By By Katie Sciba
Aug. 2, 2013 at 3:02 a.m.
My family is embarking on a journey this week. Our car is packed full of camping gear, pillows, children and food. We are on our way to the mountains for a week of adventure.
It will be a week of intense family time with either very tight quarters or wide-open forest and wilderness.
We might still like each other at the end of it, but we probably won't want to do a group hug or anything. Maybe we will after we get a bath.
What does family mean to you? It's easy to talk about family, but it's not always easy to be in one. Family can be stressful. Families have conflict, arguments and hard decisions to make.
Our home health company's tag line is that we treat our patients like family. None of us are perfect, but I have seen our staff treat our patients like family with my own eyeballs. Because of this, I decided to ask my co-workers what family means to them. Here are a few thoughts from our AARN staff:
Family is my purpose for living: Jessica Cagle, RN
Family is nonrefundable, nontransferable and non-interchangeable. It's priceless: Meg Pallanez, PTA
Family is love. Family is comfort. Family is support: Rita Williams, director of Community Relations
Family is who I share my life and love with: Courtney Meyer, registered nurse
Family is a friendship forced upon you by circumstance but one you quickly realize you would not choose to live without: Michelle Jackson, director of nursing
It can be hard to be in a family, but we need our families. Last October, my mother passed away. I cannot imagine coping with this without my family.
My brothers and sisters and I surrounded Mom and gathered together to walk through very difficult decisions of stopping cancer treatments, a last blood transfusion, and the transition from home health to hospice.
We didn't all agree on everything, but we did agree that we wanted to support my mom and care for her in the best way possible.
And in the most intense moments at the inpatient hospice facility when even then, Mom was still trying to manage all of our needs, it was imperative that we remembered what family means to us.
As folks in your family age or you find yourself dealing with illness or even end of life decisions, remember what family means to you. Most of these situations involve loss of independence for someone and transition of some type involving the whole family.
In high stress times, it's easy to forget the important ways we value our families. But you can do it. There will be hard decisions to make. You'll need a lot of patience. You're going to want good information, and if we can help you we will.
Make sure you figure out what you need the most. Be honest and clear and kind in communication. Take responsibility for your choices. Ask for help if you need it, and more than anything, remember what family is.

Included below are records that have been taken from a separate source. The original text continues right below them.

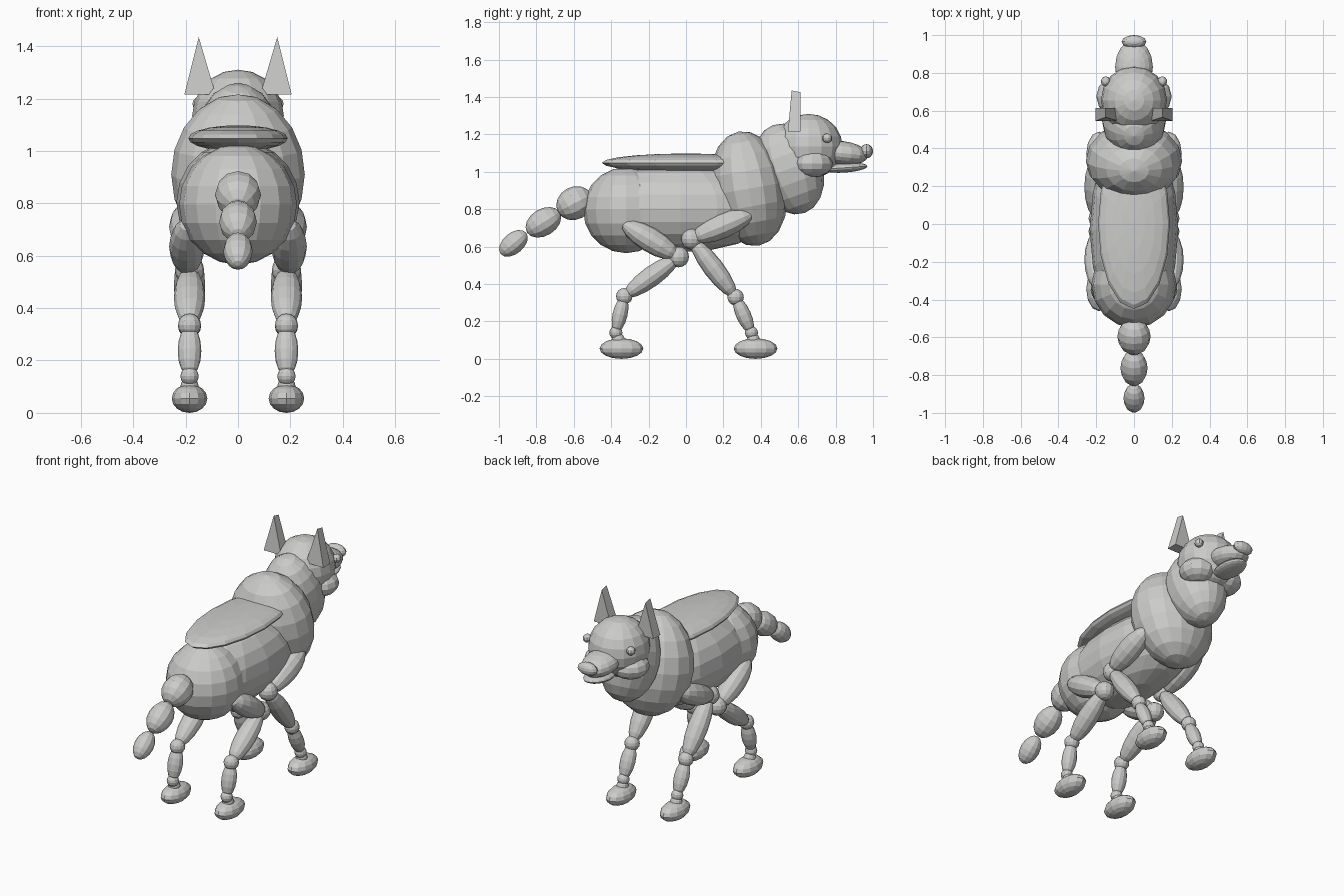
import bpy, bmesh
from math import radians
from mathutils import Matrix, Vector

cube = bpy.data.objects.get("Cube")
if cube:
    bpy.data.objects.remove(cube, do_unlink=True)

COLOUR = (0.6, 0.6, 0.59, 1)
grey = bpy.data.materials.new("pale_grey")
grey.use_nodes = True
grey.diffuse_color = COLOUR
grey.node_tree.nodes["Principled BSDF"].inputs["Base Color"].default_value = COLOUR


def finish(name, bm):
    bmesh.ops.recalc_face_normals(bm, faces=bm.faces)
    mesh = bpy.data.meshes.new(name)
    bm.to_mesh(mesh)
    bm.free()
    mesh.materials.append(grey)
    obj = bpy.data.objects.new(name, mesh)
    bpy.context.collection.objects.link(obj)
    return obj


def ellipsoid(name, centre, radii, tilt=0, segs=16, rings=10):
    """Faceted ellipsoid; a positive tilt leans its top towards the tail."""
    bm = bmesh.new()
    matrix = (Matrix.Translation(centre) @ Matrix.Rotation(radians(tilt), 4, 'X')
              @ Matrix.Diagonal((*radii, 1)))
    bmesh.ops.create_uvsphere(bm, u_segments=segs, v_segments=rings, radius=1, matrix=matrix)
    return finish(name, bm)


def bone(name, x, start, end, radius, width=None):
    """Ellipsoid stretched between two (y, z) points."""
    a, b = Vector((x, *start)), Vector((x, *end))
    d = b - a
    bm = bmesh.new()
    tilt = Vector((d.y, d.z)).angle_signed(Vector((0, 1)))
    matrix = (Matrix.Translation((a + b) / 2) @ Matrix.Rotation(-tilt, 4, 'X')
              @ Matrix.Diagonal((width or radius, radius, d.length / 2, 1)))
    # orient the long axis exactly along the bone
    if (matrix.to_3x3() @ Vector((0, 0, 1))).normalized().cross(d.normalized()).length > 0.01:
        matrix = (Matrix.Translation((a + b) / 2) @ Matrix.Rotation(tilt, 4, 'X')
                  @ Matrix.Diagonal((width or radius, radius, d.length / 2, 1)))
    bmesh.ops.create_uvsphere(bm, u_segments=12, v_segments=8, radius=1, matrix=matrix)
    return finish(name, bm)


# Trunk
ellipsoid("torso", (0, -0.03, 0.81), (0.235, 0.52, 0.235))
ellipsoid("hips", (0, -0.32, 0.80), (0.225, 0.23, 0.23))
ellipsoid("chest", (0, 0.335, 0.915), (0.255, 0.205, 0.31), 10)
ellipsoid("back_patch", (0, 0.0, 1.053), (0.19, 0.45, 0.05))
ellipsoid("neck", (0, 0.55, 1.02), (0.17, 0.18, 0.25), 20)

# Head
ellipsoid("skull", (0, 0.655, 1.14), (0.175, 0.182, 0.175))
ellipsoid("muzzle", (0, 0.83, 1.105), (0.10, 0.145, 0.065), -6)
ellipsoid("lower_jaw", (0, 0.85, 1.027), (0.075, 0.12, 0.026), 4)
ellipsoid("nose", (0, 0.965, 1.115), (0.066, 0.035, 0.038), segs=12, rings=8)


def ear(name, x):
    # tapered triangular wedge, thinner at the tip
    bm = bmesh.new()
    rear = [bm.verts.new((x + dx, y, z)) for dx, y, z in
            ((-0.06, 0.545, 1.22), (0.06, 0.545, 1.22), (0.005 * (1 if x > 0 else -1), 0.565, 1.44))]
    front = [bm.verts.new((v.co.x, 0.613, v.co.z - (0.01 if v.co.z > 1.3 else 0))) for v in rear]
    bm.faces.new(rear)
    bm.faces.new(front[::-1])
    for i in range(3):
        j = (i + 1) % 3
        bm.faces.new((rear[j], rear[i], front[i], front[j]))
    return finish(name, bm)


# Tail
bone("tail_base", 0, (-0.685, 0.79), (-0.505, 0.885), 0.088)
bone("tail_middle", 0, (-0.85, 0.68), (-0.675, 0.79), 0.072)
bone("tail_tip", 0, (-0.99, 0.565), (-0.855, 0.68), 0.056)

# Leg chains as (y, z) points: root, elbow, wrist, ankle, paw
LEGS = {
    "front": ((0.36, 0.785), (0.03, 0.645), (0.265, 0.335), (0.35, 0.145), (0.372, 0.06)),
    "rear": ((-0.34, 0.73), (-0.04, 0.55), (-0.33, 0.34), (-0.375, 0.145), (-0.345, 0.06)),
}

for side, s in (("left", 1), ("right", -1)):
    ellipsoid(f"{side}_cheek", (0.09 * s, 0.675, 1.05), (0.11, 0.11, 0.075), segs=12, rings=8)
    ellipsoid(f"{side}_eye", (0.15 * s, 0.755, 1.185), (0.025, 0.027, 0.025), segs=10, rings=6)
    ear(f"{side}_ear", 0.145 * s)
    for part, (root, elbow, wrist, ankle, paw) in LEGS.items():
        tag = f"{side}_{part}"
        x = 0.185 * s
        bone(f"{tag}_upper_leg", 0.195 * s, root, elbow, 0.066, 0.068)
        bone(f"{tag}_middle_leg", x, elbow, wrist, 0.055, 0.06)
        bone(f"{tag}_shank", x, wrist, ankle, 0.04, 0.045)
        bone(f"{tag}_pastern", x, ankle, paw, 0.035)
        for joint, (y, z), r in (("knee", elbow, 0.056), ("hock", wrist, 0.044), ("ankle", ankle, 0.035)):
            ellipsoid(f"{tag}_{joint}", (x, y, z), (r, r, r), segs=12, rings=8)
        ellipsoid(f"{tag}_paw", (x, *paw), (0.068, 0.117, 0.055), segs=12, rings=8)

# Rest the paws on the ground
for obj in bpy.context.collection.objects:
    if obj.type == 'MESH' and grey.name in obj.data.materials:
        obj.data.transform(Matrix.Translation((0, 0, -0.005)))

Katie Sciba is a writer, a licensed social worker, a pastor's wife and a mother from Victoria. She works for AARN Health Services and blogs online at Always Simply Begin.